:: A lack of concentration by the driver who had other issues on his mind, such as a cow dying on his farm.
:: A speeding driver who reasoned that the road was wide and quiet at the time.
:: A motorist who claimed he was hurrying back to a farm because bees were attacking livestock.
:: A driver who was cleared for being on "urgent domestic business".
:: A motorist who was excused because they were late for a swimming lesson.
The top two stations for wiping out fines or penalty points were both in Dublin - Blanchardstown with 699 and Bridewell with 355.
The others making up the top 10 were Kevin St and Pearse St in Dublin, Ennis, Co Clare, Ballymun, Navan, Coolock in Dublin, Henry Street in Limerick, Fitzgibbon Street in Dublin and Mullingar.
In Blanchardstown, the Bridewell, Kevin St, Fitzgibbon St and Navan more than half the cases were outside their division.
The report found that in more than 300 cases penalty points should have been recorded on a driver's licence but the Garda record did not match the state's National Driver Vehicle File (NDVF).
The C&AG said there was no excuse for mismatch as the file is the official record and is updated and sent to the Garda every week.
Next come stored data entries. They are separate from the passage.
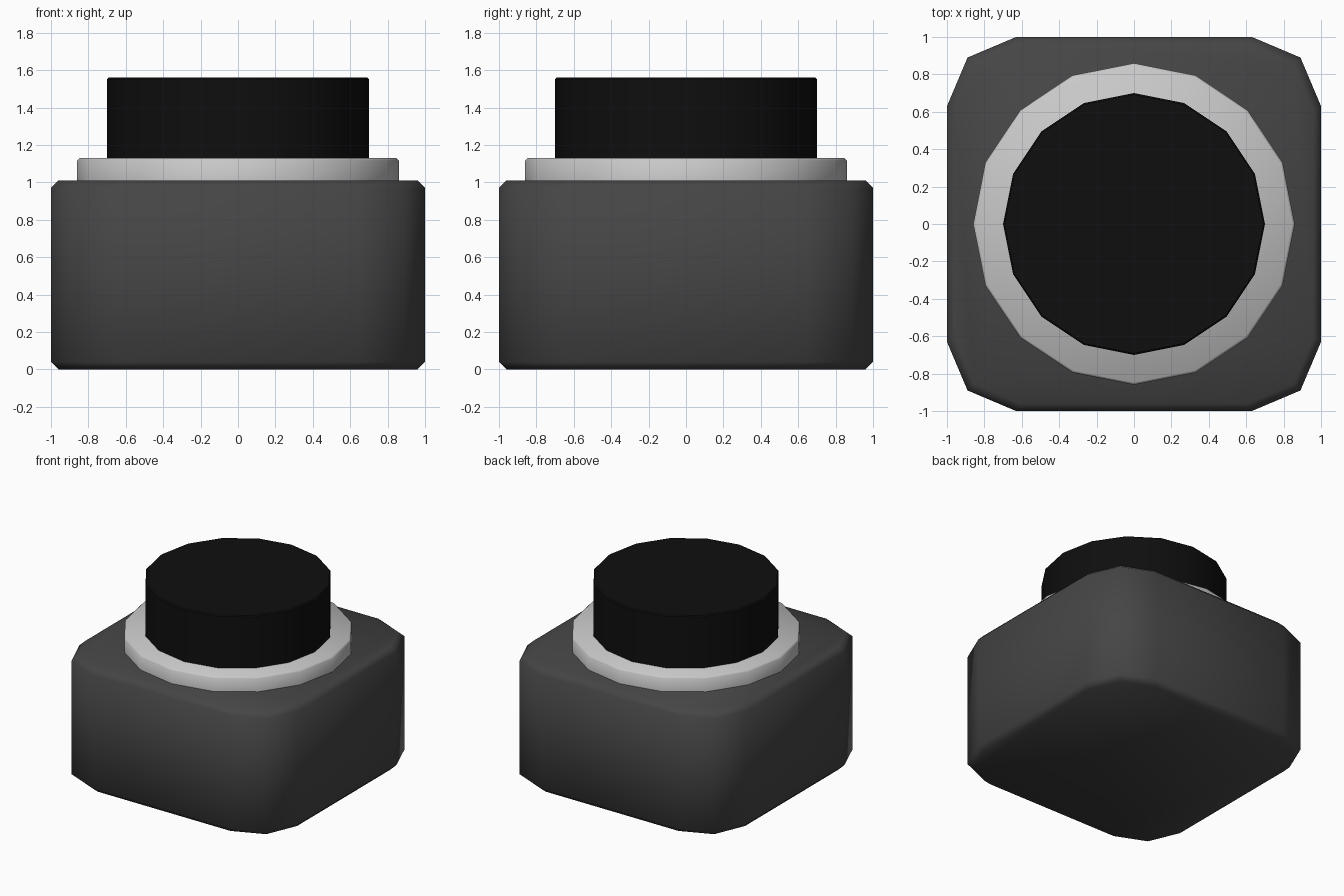
import bpy, bmesh, math

if "Cube" in bpy.data.objects:
    bpy.data.objects.remove(bpy.data.objects["Cube"])


def material(name, r, g, b):
    m = bpy.data.materials.new(name)
    m.diffuse_color = (r, g, b, 1)
    m.use_nodes = True
    m.node_tree.nodes["Principled BSDF"].inputs["Base Color"].default_value = m.diffuse_color
    return m


def stack(name, outline, levels, mat, sharp_angle=None):
    """Loft an outline through (scale, height) levels and cap both ends."""
    bm = bmesh.new()
    rings = [[bm.verts.new((x * s, y * s, z)) for x, y in outline] for s, z in levels]
    n = len(outline)
    for low, high in zip(rings, rings[1:]):
        for i in range(n):
            j = (i + 1) % n
            bm.faces.new((low[i], low[j], high[j], high[i]))
    bm.faces.new(rings[0][::-1])
    bm.faces.new(rings[-1])
    for f in bm.faces:
        f.smooth = True
    mesh = bpy.data.meshes.new(name)
    bm.to_mesh(mesh)
    bm.free()
    mesh.materials.append(mat)
    ob = bpy.data.objects.new(name, mesh)
    bpy.context.collection.objects.link(ob)
    if sharp_angle:
        bpy.ops.object.select_all(action='DESELECT')
        ob.select_set(True)
        bpy.context.view_layer.objects.active = ob
        bpy.ops.object.shade_smooth_by_angle(angle=math.radians(sharp_angle))
    return ob


def circle(radius, sides=16):
    return [(radius * math.cos(math.tau * i / sides),
             radius * math.sin(math.tau * i / sides)) for i in range(sides)]


charcoal = material("charcoal", 0.06, 0.06, 0.06)
silver = material("light_grey", 0.58, 0.58, 0.58)
black = material("black", 0.0045, 0.0045, 0.0045)

# Square body with rounded corners: one corner turned four times
corner = [(1, 0.63), (0.89, 0.89), (0.63, 1)]
outline = []
for k in range(4):
    c, s = [(1, 0), (0, 1), (-1, 0), (0, -1)][k]
    outline += [(c * x - s * y, s * x + c * y) for x, y in corner]
stack("body", outline, [(0.96, 0), (1, 0.04), (1, 0.97), (0.96, 1.01)], charcoal)

# Collar ring under the cap
stack("collar", circle(0.86), [(1, 1.0), (1, 1.117), (0.985, 1.13)], silver, 50)

# Cap
stack("cap", circle(0.7), [(1, 1.12), (1, 1.552), (0.988, 1.56)], black, 40)
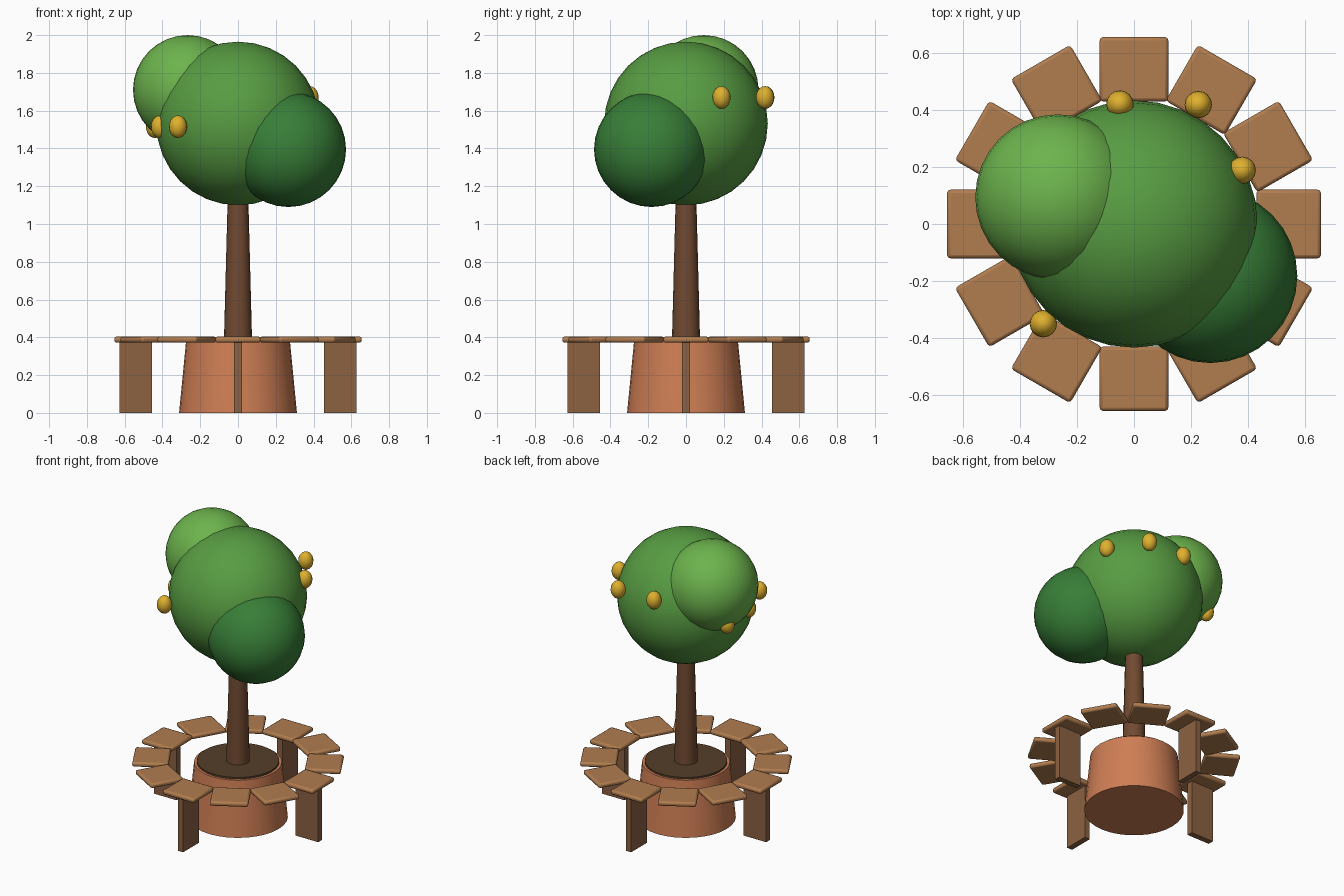
import bpy
from math import radians, cos, sin, pi

if "Cube" in bpy.data.objects:
    bpy.data.objects.remove(bpy.data.objects["Cube"])


def material(name, rgb):
    m = bpy.data.materials.new(name)
    m.diffuse_color = [(c / 255) ** 2.2 for c in rgb] + [1]
    m.use_nodes = True
    m.node_tree.nodes["Principled BSDF"].inputs["Base Color"].default_value = m.diffuse_color
    return m


LEAF = material("leaf", (88, 155, 68))
LIGHT_LEAF = material("light_leaf", (108, 178, 78))
DARK_LEAF = material("dark_leaf", (58, 125, 58))
GOLD = material("fruit_gold", (222, 175, 50))
BARK = material("bark", (112, 75, 52))
CLAY = material("clay", (205, 125, 85))
SOIL = material("soil", (85, 65, 45))
PLANK = material("plank", (176, 124, 80))
LEG = material("leg_wood", (138, 98, 68))


def finish(name, mat, smooth=True):
    o = bpy.context.object
    o.name = name
    o.data.materials.append(mat)
    if smooth:
        bpy.ops.object.shade_smooth_by_angle(angle=radians(40))
    return o


def ball(name, loc, rx, rz, mat, seg=32, rings=16):
    bpy.ops.mesh.primitive_uv_sphere_add(segments=seg, ring_count=rings, radius=1, location=loc)
    bpy.context.object.scale = (rx, rx, rz)
    return finish(name, mat)


def cone(name, r1, r2, z1, z2, mat, n):
    bpy.ops.mesh.primitive_cone_add(vertices=n, radius1=r1, radius2=r2, depth=z2 - z1,
                                    location=(0, 0, (z1 + z2) / 2))
    return finish(name, mat)


def radial_box(name, radius, angle, size, z, mat, bevel=0):
    bpy.ops.mesh.primitive_cube_add(size=1, location=(radius * cos(angle), radius * sin(angle), z))
    o = bpy.context.object
    for v in o.data.vertices:
        v.co = [a * b for a, b in zip(v.co, size)]
    o.rotation_euler.z = angle
    if bevel:
        b = o.modifiers.new("rounded_edges", 'BEVEL')
        b.width, b.segments = bevel, 2
    return finish(name, mat, bool(bevel))


# Planter and trunk
cone("planter", 0.312, 0.275, 0, 0.38, CLAY, 32)
cone("soil", 0.258, 0.258, 0.34, 0.392, SOIL, 32)
cone("trunk", 0.075, 0.053, 0.36, 1.2, BARK, 16)

# Crown
ball("crown_main", (0, 0, 1.532), 0.433, 0.433, LEAF)
ball("crown_light", (-0.266, 0.094, 1.71), 0.29, 0.29, LIGHT_LEAF)
ball("crown_dark", (0.267, -0.182, 1.395), 0.305, 0.305, DARK_LEAF)

# Fruit: two arcs of three
fruit = [(26.4, 0.423, 1.67), (61.7, 0.475, 1.67), (96.7, 0.423, 1.67),
         (157.7, 0.475, 1.515), (192.7, 0.423, 1.515), (227.7, 0.472, 1.515)]
for i, (deg, r, z) in enumerate(fruit):
    a = radians(deg)
    ball(f"fruit_{i + 1}", (r * cos(a), r * sin(a), z), 0.048, 0.06, GOLD, 16, 10)

# Ring bench
for i in range(12):
    radial_box(f"seat_plank_{i + 1}", 0.542, i * pi / 6, (0.226, 0.24, 0.032), 0.388, PLANK, 0.012)
for i in range(4):
    radial_box(f"bench_leg_{i + 1}", 0.541, i * pi / 2, (0.172, 0.04, 0.375), 0.1875, LEG)
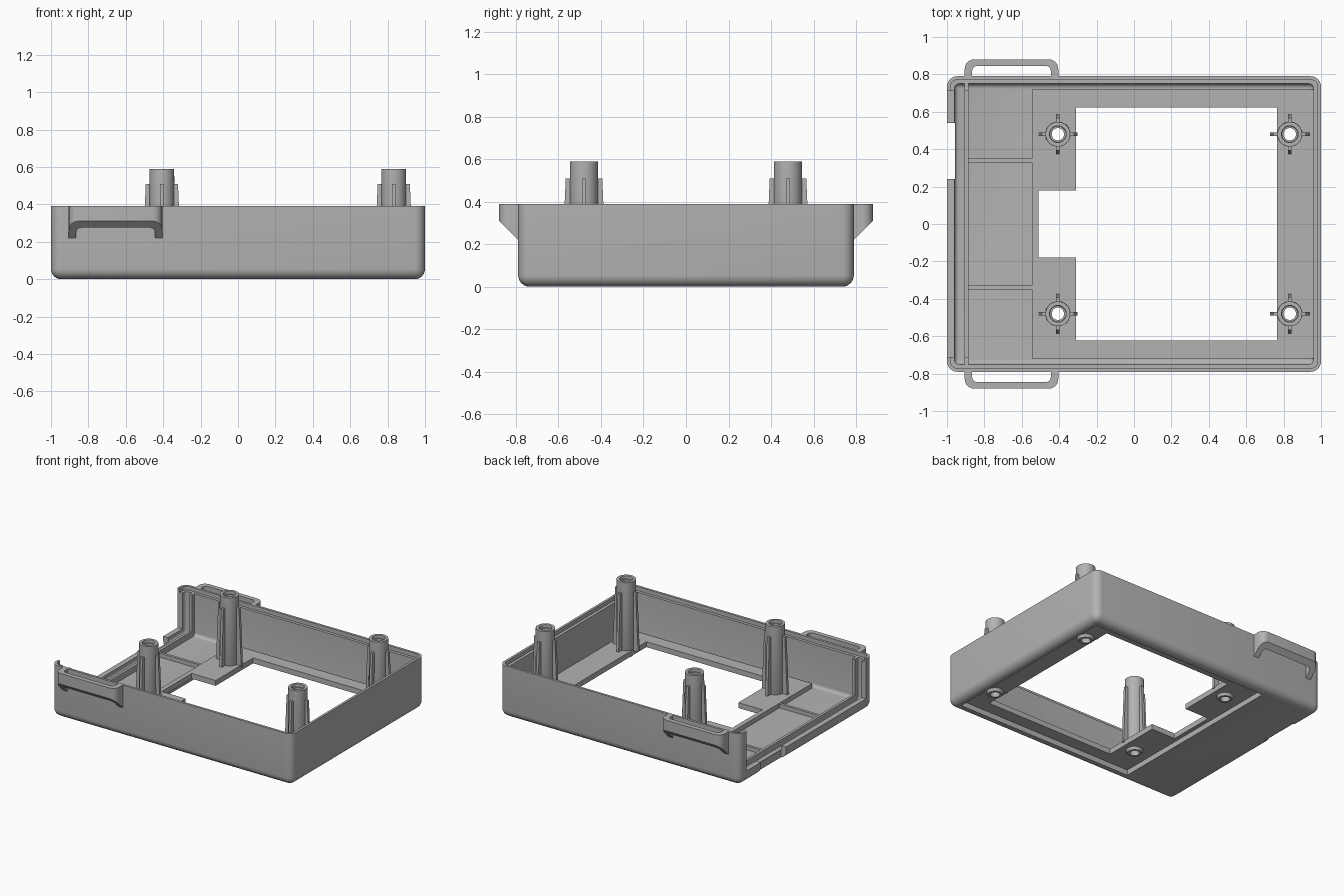
import bpy, bmesh, math
from mathutils import Vector, Matrix

if "Cube" in bpy.data.objects:
    bpy.data.objects.remove(bpy.data.objects["Cube"], do_unlink=True)

grey = bpy.data.materials.new("light_grey_plastic")
grey.use_nodes = True
COLOUR = (0.45, 0.45, 0.45, 1)
grey.diffuse_color = COLOUR
grey.node_tree.nodes["Principled BSDF"].inputs["Base Color"].default_value = COLOUR


def finish(name, bm):
    bmesh.ops.recalc_face_normals(bm, faces=bm.faces)
    mesh = bpy.data.meshes.new(name)
    bm.to_mesh(mesh)
    bm.free()
    mesh.materials.append(grey)
    ob = bpy.data.objects.new(name, mesh)
    bpy.context.collection.objects.link(ob)
    return ob


def block_mesh(lo, hi, radius=0, bottom=False):
    """Box between two corners, with rounded uprights and optionally a rounded underside."""
    bm = bmesh.new()
    bmesh.ops.create_cube(bm, size=1)
    lo, hi = Vector(lo), Vector(hi)
    for v in bm.verts:
        v.co = Vector((lo[i] + (v.co[i] + 0.5) * (hi[i] - lo[i]) for i in range(3)))
    if radius:
        def chosen(e):
            a, b = e.verts
            upright = abs(a.co.z - b.co.z) > 1e-5
            return upright or (bottom and max(a.co.z, b.co.z) < lo.z + 1e-5)
        bmesh.ops.bevel(bm, geom=[e for e in bm.edges if chosen(e)], offset=radius,
                        segments=6, profile=0.5, affect='EDGES')
    return bm


def block(name, lo, hi, radius=0, bottom=False):
    return finish(name, block_mesh(lo, hi, radius, bottom))


def activate(ob):
    bpy.ops.object.select_all(action='DESELECT')
    ob.select_set(True)
    bpy.context.view_layer.objects.active = ob


def cut(ob, cutter):
    """Subtract the cutter and discard it."""
    mod = ob.modifiers.new("cut", 'BOOLEAN')
    mod.operation, mod.solver, mod.object = 'DIFFERENCE', 'EXACT', cutter
    activate(ob)
    bpy.ops.object.modifier_apply(modifier=mod.name)
    bpy.data.objects.remove(cutter, do_unlink=True)


def smooth(ob):
    activate(ob)
    bpy.ops.object.shade_smooth_by_angle(angle=math.radians(35))


X, Y, H = 1.0, 0.79, 0.39
FLOOR, SILL = 0.045, 0.09

# Tray shell: rounded tub, stepped rim, open right end with a low sill
tray = block("tray_shell", (-X, -Y, 0), (X, Y, H), 0.055, True)
cut(tray, block("cavity", (-0.96, -0.75, FLOOR), (0.96, 0.75, 1), 0.025, True))
cut(tray, block("rim_step", (-0.982, -0.772, 0.36), (0.982, 0.772, 1), 0.04))
cut(tray, block("end_opening", (-1.2, -0.71, SILL), (-0.93, 0.71, 1)))
cut(tray, block("cable_notch", (-1.2, 0.24, -1), (-0.957, 0.54, 1)))
cut(tray, block("underside_recess", (-0.54, -0.715, -1), (0.935, 0.715, 0.07)))
smooth(tray)

# Raised floor frame with its window and tab gap
POSTS = [(x, y) for x in (-0.407, 0.833) for y in (-0.48, 0.48)]
frame = block("floor_frame", (-0.545, -0.72, 0.04), (0.962, 0.72, 0.08))
cut(frame, block("window", (-0.31, -0.622, -1), (0.765, 0.622, 1)))
cut(frame, block("tab_gap", (-0.51, -0.178, -1), (-0.2, 0.178, 1)))
for x, y in POSTS:
    cut(frame, block("post_hole", (x - 0.04, y - 0.04, -1), (x + 0.04, y + 0.04, 1), 0.035))
smooth(frame)

# Hollow screw posts, each with four tapering ribs
PROFILE = [(0.033, 0.02), (0.048, 0.02), (0.06, 0.04), (0.068, 0.06), (0.066, 0.59),
           (0.045, 0.59), (0.043, 0.57), (0.033, 0.57)]
for n, (x, y) in enumerate(POSTS, 1):
    bm = bmesh.new()
    ring = [bm.verts.new((r, 0, z)) for r, z in PROFILE]
    edges = [bm.edges.new((ring[i - 1], ring[i])) for i in range(len(ring))]
    bmesh.ops.spin(bm, geom=ring + edges, cent=(0, 0, 0), axis=(0, 0, 1),
                   angle=math.tau, steps=32, use_merge=True)
    bmesh.ops.remove_doubles(bm, verts=bm.verts, dist=1e-5)
    post = finish(f"screw_post_{n}", bm)
    post.location = (x, y, 0)
    smooth(post)
    for k in range(4):
        bm = block_mesh((0.055, -0.01, 0.07), (0.105, 0.01, 0.51))
        for v in bm.verts:
            if v.co.z > 0.5 and v.co.x > 0.1:
                v.co.x = 0.086
        bmesh.ops.rotate(bm, verts=bm.verts, matrix=Matrix.Rotation(k * math.pi / 2, 3, 'Z'))
        rib = finish(f"post_{n}_rib_{k + 1}", bm)
        rib.location = (x, y, 0)

# Side loops: U-shaped bars with a slanted underside, one on each long wall
for side, name in ((1, "back_loop"), (-1, "front_loop")):
    loop = block(name, (-0.905, 0.6, 0.15), (-0.405, 0.88, H), 0.05)
    cut(loop, block("loop_gap", (-0.865, 0.5, -1), (-0.445, 0.845, 1), 0.025))
    cut(loop, block("wall_side", (-2, 0, -1), (2, 0.775, 1)))
    bm = bmesh.new()
    bm.from_mesh(loop.data)
    geom = bm.verts[:] + bm.edges[:] + bm.faces[:]
    bmesh.ops.bisect_plane(bm, geom=geom, plane_co=(0, Y, 0.22), plane_no=(0, 1, -1),
                           clear_outer=True)
    bmesh.ops.holes_fill(bm, edges=[e for e in bm.edges if e.is_boundary])
    for v in bm.verts:
        v.co.y *= side
    bmesh.ops.recalc_face_normals(bm, faces=bm.faces)
    bm.to_mesh(loop.data)
    bm.free()
    smooth(loop)

# U-shaped rib that forms the end panel slot
slot = block("panel_slot_rib", (-0.905, -0.755, 0.03), (-0.885, 0.755, 0.36))
cut(slot, block("slot_opening", (-2, -0.715, SILL), (2, 0.715, 1)))

# Low floor ribs joining the slot to the frame
for y, name in ((0.34, "back_floor_rib"), (-0.34, "front_floor_rib")):
    block(name, (-0.89, y - 0.01, 0.03), (-0.54, y + 0.01, 0.075))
It also found a significant number of the 3,000 notices became statute barred because of delays getting data into the Garda system from notepads and devices.
Lax use of garda notepads was also identified as an issue, with pages going missing or spoiled.
The C&AG inquiry has found a high level of unaccounted for forms used to tell drivers they face a penalty and officers not being required to account for all used or missing forms.
The commissioner has agreed to document every case were fines or points are not enforced by an officer and get reasons for spoilage.
One in nine offences dealt with by a fixed charge went unpaid but the driver did not end up in court because a summons was not served by a garda. The C&AG warned that some offenders may have worked out how to dodge a summons being served.
He called for closer links with the courts service and its case tracking to monitor cases.
The report found that senior officers with the facility to terminate cases on the fixed charge system are not restricted to doing so only for cases within their line of management, their district or unit.
The C&AG found evidence that the policy on wiping out points and fines is not being applied consistently with a "significant proportion" not satisfying the rules.
He found the high levels cannot reflect "exceptional circumstances".
The C&AG warned of his concerns that "absent and inadequate records, and recorded facts in other cases, give rise to concerns that many cases have been terminated without due cause".
The investigation found that the state is losing around 1.12 million euro every year because drivers using company cars are able to evade penalties.
Where a company owns a car, it is legally obliged to identity the driver in charge of the car at the time an offence was detected.
But many frequently respond that they do not know who was driving.
Nearly a quarter of road traffic offences involving a company car during 2011 and 2012 were quashed, the probe found. Almost half were not pursued.
The investigation showed one company had more than 200 unresolved summons issued against it.
By Brian Hutton